When 'quality' ceases to be just lip service from one employee to another - it becomes a process for continuous improvement toward perfection.
How is ‘listening’ a crucial step for organizational success?
Even big and successful companies sometimes forget the importance of listening.
Microsoft spent years combating the perception that it couldn’t deal with or didn’t care about stability problems in its Windows operating system.
Adobe let the prices of its high-level production software rise to incredible heights to the point now where many of their ‘loyal’ users are merely biding their time for a cheaper alternative.
Toyota has been beset with persistent rumors about their quality. First, it was acceleration problems and floor mats, and the headline grabbing recalls continue.
No matter who it is – be it your customers, constituents, stakeholders, investors, membership – or even your family members – careful, intelligent listening is the first crucial step to success and for overcoming problems and achieving a Quality operation.
For the record, each of the companies I have mentioned has made constructive efforts to reach out to their customers and show that they are – in fact – LISTENING. But listening, as it pertains to your management process, not a rigid, step-by-step technique for finding out what customers want or need. In fact, there is no strict methodology that can be deployed to meet the infinite variations of individual experience.
Each organization is unique in terms of its products and processes, just as each interaction will be perceived differently. However, the failure to truly listen to customers is at the heart of why many organizations fail. No matter who it is – be it your customers, constituents, stakeholders, investors, membership – or even your family members – careful, intelligent listening is the first crucial step to success and for overcoming problems and achieving a Quality operation.
I have three specific rules that will help ensure that your listening skills are applied effectively and that your listening pattern is in fact ‘careful and intelligent’.

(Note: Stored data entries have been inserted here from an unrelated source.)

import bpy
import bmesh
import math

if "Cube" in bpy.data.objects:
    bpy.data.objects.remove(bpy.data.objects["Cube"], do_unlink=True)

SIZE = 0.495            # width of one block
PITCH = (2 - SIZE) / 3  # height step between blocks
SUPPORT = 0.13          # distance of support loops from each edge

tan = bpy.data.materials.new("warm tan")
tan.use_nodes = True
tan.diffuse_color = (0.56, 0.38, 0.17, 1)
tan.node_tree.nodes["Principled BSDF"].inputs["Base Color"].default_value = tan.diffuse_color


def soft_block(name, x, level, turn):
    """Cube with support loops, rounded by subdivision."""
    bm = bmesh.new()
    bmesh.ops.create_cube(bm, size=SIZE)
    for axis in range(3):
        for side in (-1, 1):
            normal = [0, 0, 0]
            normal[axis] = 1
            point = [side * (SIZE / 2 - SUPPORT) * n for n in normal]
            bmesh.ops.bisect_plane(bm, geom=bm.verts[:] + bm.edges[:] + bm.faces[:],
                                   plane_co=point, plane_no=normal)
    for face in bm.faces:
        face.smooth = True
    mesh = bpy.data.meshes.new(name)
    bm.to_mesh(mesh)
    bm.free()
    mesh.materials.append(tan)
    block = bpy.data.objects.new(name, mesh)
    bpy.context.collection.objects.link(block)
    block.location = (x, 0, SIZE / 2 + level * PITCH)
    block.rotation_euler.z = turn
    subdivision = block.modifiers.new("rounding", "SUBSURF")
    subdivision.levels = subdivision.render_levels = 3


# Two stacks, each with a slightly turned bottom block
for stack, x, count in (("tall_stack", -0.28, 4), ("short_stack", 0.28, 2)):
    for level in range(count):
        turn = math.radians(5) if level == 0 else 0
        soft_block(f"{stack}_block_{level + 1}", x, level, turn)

There are many powerful management tools can be deployed to increase the effectiveness of your listening process – this can help you on a personal level. However, the data collection process itself usually involves two phases – quantitative as well as qualitative research. For instance, you may need to deploy marketing surveys and other research to build a complete picture about your situation. Wherever possible, show the affected audience – your customers for instance – that you are actively engaged by including them in the data collection process.
As with all things, it is always important to keep matters as simple as possible. The more complex the process, the more effort a company must put into learning to use it properly. Put into another way: the more complex the process, the more likely that more things may go wrong. But you’ll never go wrong just by sitting down and listening.
How does the pursuit of ‘continuous improvement’ help me raise the bar on quality?
What can you do to keep your production flow moving and your processes moving. At the end of the day, rather than waste your energy trying to straighten out the flow, focus your effort on flattening out the curves and minimizing interruptions as much as possible.
Are we ready for our future? What does it take to take to meet our future and take command of the opportunities that are opened for us?
How to anticipate three event-driven triggers that can push your quality process off track.
If you want to create your quality revolution, you need to stop thinking about quality and think more about your people.